  16. the various approaches to the organization, financing, and delivery of health care
  17. the most frequent clinical, laboratory, radiographic, and pathologic manifestations of common maladies.
  18. physical, psychological, ethical, social, and spiritual aspects of suffering including pain relief and palliative care.

Attitudes and Behaviors

  1. Compassion and empathy in caring for patients.
  2. Integrity and honesty at all times.
  3. Respect for the patients autonomy, privacy and dignity at all times.
  4. A commitment to promote and advocate healthy lifestyles for patients, family and community.
  5. A commitment to provide care to patients who are not able to pay.
  6. A commitment to advocate the interest of patients over his/her own interests.
  7. An awareness of limitations in knowledge and skills and a commitment to continuously improve them.
  8. A commitment to conduct patient-centered care.
  9. A commitment to work collaboratively with all healthcare professionals, ancillary personnel, and basic and clinical scientists.
  10. An awareness of the economic, psychological, occupational, social and cultural factors that contributes to the impairment of health.
  11. An awareness of the human, physical and economical resources available for patient care.
  12. A commitment to provide the best care possible for all patients regardless of race, gender, sexual preference, ethnicity, age, economical status, religious or political preferences.
  13. A commitment for prevention and promotion of health.
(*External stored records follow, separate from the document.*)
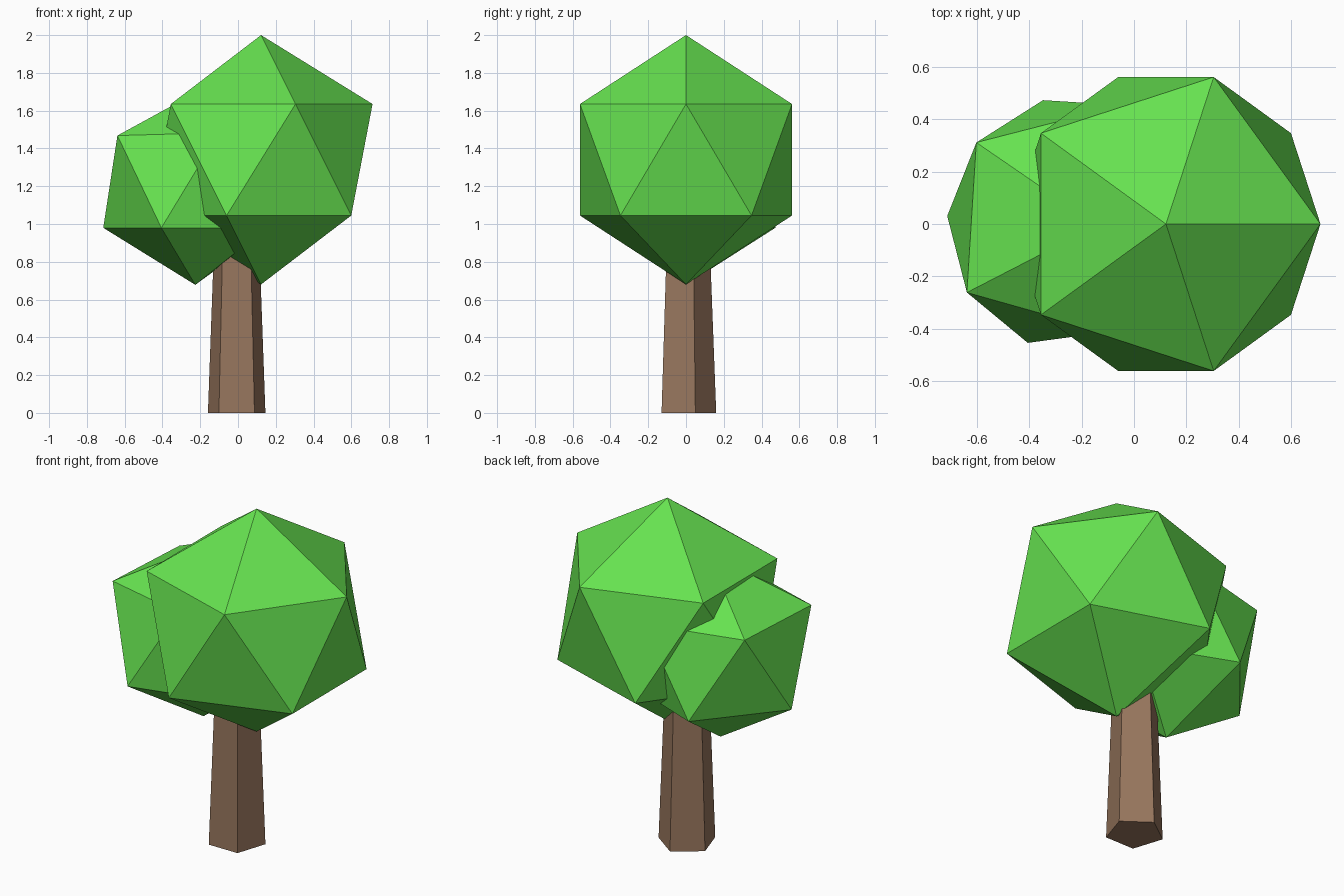
import bpy
import math
from mathutils import Vector

if "Cube" in bpy.data.objects:
    bpy.data.objects.remove(bpy.data.objects["Cube"])


def material(name, rgb):
    mat = bpy.data.materials.new(name)
    mat.diffuse_color = (*rgb, 1)
    mat.use_nodes = True
    mat.node_tree.nodes["Principled BSDF"].inputs["Base Color"].default_value = mat.diffuse_color
    return mat


green = material("leaf_green", (0.133, 0.76, 0.08))
brown = material("bark_brown", (0.31, 0.18, 0.11))


def finish(name, mat):
    obj = bpy.context.object
    obj.name = name
    obj.data.materials.append(mat)
    return obj


def crown(name, radius, centre, turn=0.0):
    bpy.ops.mesh.primitive_ico_sphere_add(
        subdivisions=1, radius=radius, location=centre,
        rotation=(0, 0, math.radians(turn)))
    return finish(name, green)


def nudge(obj, near, offset):
    """Move the vertex lying closest to a local point."""
    vert = min(obj.data.vertices, key=lambda v: (v.co - Vector(near)).length)
    vert.co += Vector(offset)


# Tapered five-sided trunk, its top hidden inside the crown
bpy.ops.mesh.primitive_cone_add(
    vertices=5, radius1=0.16, radius2=0.122, depth=1.0, location=(-0.007, 0, 0.5))
finish("trunk", brown)

# Main crown
crown("large_crown", 0.66, (0.122, 0, 1.34))

# Side crown, slightly uneven where it meets the main crown
side = crown("small_crown", 0.546, (-0.226, 0, 1.224), -3.6)
nudge(side, (0, 0, 0.55), (0.085, 0, -0.03))
nudge(side, (0.15, -0.46, 0.24), (0, 0.06, 0.015))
  1. The ability to obtain a culturally sensitive and accurate medical history including issues related to age, gender, gender identity, sexuality and socio-economic status.
  2. The ability to perform a complete and problem-specific physical examination including the mental status exam.
  3. The ability to perform routine technical procedures.
  4. The ability to use clinical reasoning to solve problems and to construct appropriate management strategies, including interpretation of commonly used diagnostic procedures.
  5. The ability to identify risk factors for disease or injury and to define the appropriate treatment strategies.
  6. The ability to recognize and provide initial management to patients with immediate life threatening conditions.
  7. The ability to communicate and educate effectively, both orally and in writing, with patients, families, colleagues, and others.
  8. The ability to provide education on health promotion and healthy lifestyles.
  9. The ability to exhibit tolerance towards the values and beliefs of patients, and respect to patient autonomy.
  10. The ability for self-education.
  11. The ability to work effectively as a member of an interdisciplinary health care team.
  12. The ability to retrieve, manage and utilize Evidence-Based –Medicine for decision making regarding patient care.
  13. The ability to recognize and manage the threats posed by conflicts of interests involved in various arrangements for the practice of medicine.